■ GIVEN DATA:
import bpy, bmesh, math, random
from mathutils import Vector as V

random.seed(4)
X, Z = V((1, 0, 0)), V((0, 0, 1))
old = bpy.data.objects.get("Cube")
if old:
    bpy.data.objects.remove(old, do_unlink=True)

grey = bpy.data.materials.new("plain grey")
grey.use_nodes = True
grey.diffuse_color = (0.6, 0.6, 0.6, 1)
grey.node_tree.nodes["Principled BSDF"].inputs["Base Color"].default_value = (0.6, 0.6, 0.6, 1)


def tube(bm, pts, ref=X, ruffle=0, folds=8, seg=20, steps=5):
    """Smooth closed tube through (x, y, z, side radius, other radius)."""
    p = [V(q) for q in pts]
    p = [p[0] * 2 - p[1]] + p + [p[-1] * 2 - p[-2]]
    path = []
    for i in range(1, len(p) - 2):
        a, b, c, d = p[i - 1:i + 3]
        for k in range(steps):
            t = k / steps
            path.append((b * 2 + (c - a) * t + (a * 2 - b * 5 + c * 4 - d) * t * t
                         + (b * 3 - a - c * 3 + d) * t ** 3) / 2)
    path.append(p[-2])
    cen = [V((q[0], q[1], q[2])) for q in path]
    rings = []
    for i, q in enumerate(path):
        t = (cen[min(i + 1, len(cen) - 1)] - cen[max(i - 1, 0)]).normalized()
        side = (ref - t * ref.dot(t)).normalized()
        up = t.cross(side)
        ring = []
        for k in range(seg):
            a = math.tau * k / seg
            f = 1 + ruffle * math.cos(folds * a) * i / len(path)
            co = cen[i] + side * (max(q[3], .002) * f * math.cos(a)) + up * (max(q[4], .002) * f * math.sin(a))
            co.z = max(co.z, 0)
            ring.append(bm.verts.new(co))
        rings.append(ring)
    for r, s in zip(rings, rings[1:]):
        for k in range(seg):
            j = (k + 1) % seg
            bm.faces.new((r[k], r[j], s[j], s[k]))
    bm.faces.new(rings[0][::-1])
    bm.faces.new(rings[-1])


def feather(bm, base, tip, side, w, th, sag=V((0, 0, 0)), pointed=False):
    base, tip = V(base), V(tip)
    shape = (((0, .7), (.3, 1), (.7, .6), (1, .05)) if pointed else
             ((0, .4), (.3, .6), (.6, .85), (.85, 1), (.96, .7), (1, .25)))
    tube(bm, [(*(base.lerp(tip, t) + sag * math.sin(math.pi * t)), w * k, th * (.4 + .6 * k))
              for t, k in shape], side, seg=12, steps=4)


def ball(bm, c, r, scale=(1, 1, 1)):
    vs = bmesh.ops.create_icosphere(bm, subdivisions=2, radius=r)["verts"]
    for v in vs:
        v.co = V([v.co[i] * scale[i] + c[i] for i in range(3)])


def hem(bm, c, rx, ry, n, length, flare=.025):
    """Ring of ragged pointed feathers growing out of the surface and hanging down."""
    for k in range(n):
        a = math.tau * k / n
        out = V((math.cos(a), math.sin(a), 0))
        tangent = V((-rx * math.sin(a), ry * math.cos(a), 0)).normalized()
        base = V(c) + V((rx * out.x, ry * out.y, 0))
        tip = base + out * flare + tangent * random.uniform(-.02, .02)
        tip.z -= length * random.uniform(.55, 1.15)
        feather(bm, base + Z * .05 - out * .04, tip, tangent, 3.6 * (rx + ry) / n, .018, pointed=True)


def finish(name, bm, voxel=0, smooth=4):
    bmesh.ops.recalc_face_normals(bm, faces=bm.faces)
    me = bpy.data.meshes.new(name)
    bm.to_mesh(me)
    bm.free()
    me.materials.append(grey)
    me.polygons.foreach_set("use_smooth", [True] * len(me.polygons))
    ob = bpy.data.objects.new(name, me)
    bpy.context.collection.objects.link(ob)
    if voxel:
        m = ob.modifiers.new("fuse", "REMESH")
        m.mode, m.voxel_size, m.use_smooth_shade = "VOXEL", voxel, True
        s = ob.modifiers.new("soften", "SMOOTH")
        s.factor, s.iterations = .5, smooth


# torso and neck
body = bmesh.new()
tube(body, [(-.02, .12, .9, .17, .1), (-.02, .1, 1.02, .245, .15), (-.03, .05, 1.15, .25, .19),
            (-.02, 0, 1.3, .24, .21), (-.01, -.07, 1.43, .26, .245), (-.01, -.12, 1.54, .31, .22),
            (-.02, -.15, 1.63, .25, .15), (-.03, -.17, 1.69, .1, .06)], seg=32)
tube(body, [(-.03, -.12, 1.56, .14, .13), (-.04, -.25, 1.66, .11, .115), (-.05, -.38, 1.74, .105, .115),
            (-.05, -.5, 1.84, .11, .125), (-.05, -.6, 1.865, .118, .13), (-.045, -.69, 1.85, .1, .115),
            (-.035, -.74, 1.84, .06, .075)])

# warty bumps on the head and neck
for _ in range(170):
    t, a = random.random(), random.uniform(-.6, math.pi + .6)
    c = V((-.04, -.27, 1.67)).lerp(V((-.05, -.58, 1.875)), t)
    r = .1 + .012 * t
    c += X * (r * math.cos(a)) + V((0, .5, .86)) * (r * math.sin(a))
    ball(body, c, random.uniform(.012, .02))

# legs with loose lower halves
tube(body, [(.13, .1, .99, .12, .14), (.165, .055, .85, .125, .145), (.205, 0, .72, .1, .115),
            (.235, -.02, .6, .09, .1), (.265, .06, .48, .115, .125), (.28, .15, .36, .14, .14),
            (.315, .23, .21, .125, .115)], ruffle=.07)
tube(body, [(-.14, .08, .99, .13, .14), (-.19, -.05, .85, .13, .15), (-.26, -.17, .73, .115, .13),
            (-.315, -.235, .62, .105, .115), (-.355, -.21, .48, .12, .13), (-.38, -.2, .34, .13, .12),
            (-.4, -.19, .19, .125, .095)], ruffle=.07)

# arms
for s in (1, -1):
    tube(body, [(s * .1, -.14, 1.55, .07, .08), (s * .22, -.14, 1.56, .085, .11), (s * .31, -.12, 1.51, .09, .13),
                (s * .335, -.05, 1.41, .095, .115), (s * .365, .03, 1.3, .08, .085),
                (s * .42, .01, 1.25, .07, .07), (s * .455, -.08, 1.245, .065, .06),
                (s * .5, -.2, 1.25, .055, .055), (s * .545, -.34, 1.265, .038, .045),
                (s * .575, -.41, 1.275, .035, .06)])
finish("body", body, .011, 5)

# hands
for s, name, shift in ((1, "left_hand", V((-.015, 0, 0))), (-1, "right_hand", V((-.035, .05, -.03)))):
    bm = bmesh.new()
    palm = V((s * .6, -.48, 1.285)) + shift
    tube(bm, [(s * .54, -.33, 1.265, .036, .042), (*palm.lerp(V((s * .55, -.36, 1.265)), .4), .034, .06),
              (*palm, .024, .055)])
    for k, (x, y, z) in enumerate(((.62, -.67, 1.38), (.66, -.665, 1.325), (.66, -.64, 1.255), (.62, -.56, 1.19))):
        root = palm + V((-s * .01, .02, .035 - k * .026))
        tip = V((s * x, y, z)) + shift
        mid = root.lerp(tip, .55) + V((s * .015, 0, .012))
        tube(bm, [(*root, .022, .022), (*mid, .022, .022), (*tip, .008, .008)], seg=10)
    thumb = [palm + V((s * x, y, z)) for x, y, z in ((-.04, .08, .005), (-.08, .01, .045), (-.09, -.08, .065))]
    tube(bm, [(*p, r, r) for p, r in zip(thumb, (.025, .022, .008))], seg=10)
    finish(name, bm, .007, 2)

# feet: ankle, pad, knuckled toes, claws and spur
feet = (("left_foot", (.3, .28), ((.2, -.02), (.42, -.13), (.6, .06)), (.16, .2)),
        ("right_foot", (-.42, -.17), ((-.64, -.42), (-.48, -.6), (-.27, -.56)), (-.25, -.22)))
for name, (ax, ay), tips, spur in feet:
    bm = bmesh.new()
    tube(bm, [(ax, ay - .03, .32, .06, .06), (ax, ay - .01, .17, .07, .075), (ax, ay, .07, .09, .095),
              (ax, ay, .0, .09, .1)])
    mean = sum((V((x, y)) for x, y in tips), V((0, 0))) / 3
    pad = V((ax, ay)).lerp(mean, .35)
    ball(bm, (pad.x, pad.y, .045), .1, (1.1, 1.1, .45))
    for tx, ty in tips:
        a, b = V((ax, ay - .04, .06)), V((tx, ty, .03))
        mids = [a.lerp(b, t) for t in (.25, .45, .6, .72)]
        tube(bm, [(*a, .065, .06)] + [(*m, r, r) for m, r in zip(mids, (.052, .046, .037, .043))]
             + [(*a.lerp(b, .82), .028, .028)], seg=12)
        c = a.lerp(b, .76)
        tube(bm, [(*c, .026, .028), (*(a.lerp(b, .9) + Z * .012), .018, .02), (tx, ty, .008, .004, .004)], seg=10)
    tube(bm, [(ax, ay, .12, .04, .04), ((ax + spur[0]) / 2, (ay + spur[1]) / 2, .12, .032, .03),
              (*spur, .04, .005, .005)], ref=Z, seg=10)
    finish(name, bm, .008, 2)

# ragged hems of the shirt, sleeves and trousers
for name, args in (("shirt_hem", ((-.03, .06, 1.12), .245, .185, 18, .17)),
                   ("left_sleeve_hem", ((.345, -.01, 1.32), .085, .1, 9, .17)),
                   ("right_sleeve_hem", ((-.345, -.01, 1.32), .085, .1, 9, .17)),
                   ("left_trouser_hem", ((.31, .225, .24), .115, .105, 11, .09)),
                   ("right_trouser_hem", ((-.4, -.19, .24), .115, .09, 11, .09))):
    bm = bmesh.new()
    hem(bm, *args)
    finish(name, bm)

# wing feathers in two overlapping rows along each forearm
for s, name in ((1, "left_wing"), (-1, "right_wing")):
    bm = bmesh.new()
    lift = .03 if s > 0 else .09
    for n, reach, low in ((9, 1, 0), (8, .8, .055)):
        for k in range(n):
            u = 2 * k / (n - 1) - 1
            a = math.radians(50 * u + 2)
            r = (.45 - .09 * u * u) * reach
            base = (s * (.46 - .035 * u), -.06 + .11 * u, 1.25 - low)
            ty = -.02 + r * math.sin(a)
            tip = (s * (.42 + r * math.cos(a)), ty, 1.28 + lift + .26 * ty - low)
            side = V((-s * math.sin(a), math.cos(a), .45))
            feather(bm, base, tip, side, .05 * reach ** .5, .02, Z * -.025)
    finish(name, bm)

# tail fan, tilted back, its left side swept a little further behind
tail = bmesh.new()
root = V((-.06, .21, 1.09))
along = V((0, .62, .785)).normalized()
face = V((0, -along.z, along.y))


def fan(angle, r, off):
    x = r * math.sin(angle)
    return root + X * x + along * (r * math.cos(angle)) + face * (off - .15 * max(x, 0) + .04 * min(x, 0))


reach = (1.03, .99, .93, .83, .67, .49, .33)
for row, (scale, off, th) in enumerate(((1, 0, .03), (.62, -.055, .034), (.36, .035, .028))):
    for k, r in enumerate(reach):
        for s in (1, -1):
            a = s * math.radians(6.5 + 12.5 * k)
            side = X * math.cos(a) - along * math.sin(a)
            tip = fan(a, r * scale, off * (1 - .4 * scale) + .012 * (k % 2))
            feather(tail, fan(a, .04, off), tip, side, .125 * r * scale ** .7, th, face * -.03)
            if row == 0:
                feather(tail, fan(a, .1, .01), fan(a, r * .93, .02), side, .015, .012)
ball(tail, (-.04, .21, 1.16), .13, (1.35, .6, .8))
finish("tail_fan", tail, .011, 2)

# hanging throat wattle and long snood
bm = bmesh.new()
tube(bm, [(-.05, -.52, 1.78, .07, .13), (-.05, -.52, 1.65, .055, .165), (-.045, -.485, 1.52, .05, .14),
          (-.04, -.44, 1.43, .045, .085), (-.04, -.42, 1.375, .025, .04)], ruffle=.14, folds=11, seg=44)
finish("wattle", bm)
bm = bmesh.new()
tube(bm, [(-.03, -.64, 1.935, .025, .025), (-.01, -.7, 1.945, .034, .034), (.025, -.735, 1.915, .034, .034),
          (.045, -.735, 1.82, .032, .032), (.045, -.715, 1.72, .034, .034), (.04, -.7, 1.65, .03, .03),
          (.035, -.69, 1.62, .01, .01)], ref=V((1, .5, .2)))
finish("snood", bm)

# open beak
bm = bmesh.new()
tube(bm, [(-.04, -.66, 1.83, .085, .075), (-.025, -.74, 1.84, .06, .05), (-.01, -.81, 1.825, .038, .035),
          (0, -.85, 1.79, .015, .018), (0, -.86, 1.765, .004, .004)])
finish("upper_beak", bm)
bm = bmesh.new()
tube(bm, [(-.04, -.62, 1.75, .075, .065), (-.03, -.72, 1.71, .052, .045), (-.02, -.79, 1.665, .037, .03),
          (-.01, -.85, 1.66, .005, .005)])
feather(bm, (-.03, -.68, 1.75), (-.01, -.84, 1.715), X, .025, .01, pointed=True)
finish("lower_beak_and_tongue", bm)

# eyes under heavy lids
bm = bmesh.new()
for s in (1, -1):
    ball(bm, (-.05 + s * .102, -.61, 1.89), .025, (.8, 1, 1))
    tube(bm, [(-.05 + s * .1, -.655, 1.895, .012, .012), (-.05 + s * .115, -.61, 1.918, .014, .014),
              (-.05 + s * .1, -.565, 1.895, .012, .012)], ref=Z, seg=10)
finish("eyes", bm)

■ WHAT NEEDS TO BE DONE:
One stretch of the lines above is wanted, from the line that contains "for i, q in" through the line that contains "co.z = max(co.z, 0)". Output it exactly.

■ SOLUTION:
    for i, q in enumerate(path):
        t = (cen[min(i + 1, len(cen) - 1)] - cen[max(i - 1, 0)]).normalized()
        side = (ref - t * ref.dot(t)).normalized()
        up = t.cross(side)
        ring = []
        for k in range(seg):
            a = math.tau * k / seg
            f = 1 + ruffle * math.cos(folds * a) * i / len(path)
            co = cen[i] + side * (max(q[3], .002) * f * math.cos(a)) + up * (max(q[4], .002) * f * math.sin(a))
            co.z = max(co.z, 0)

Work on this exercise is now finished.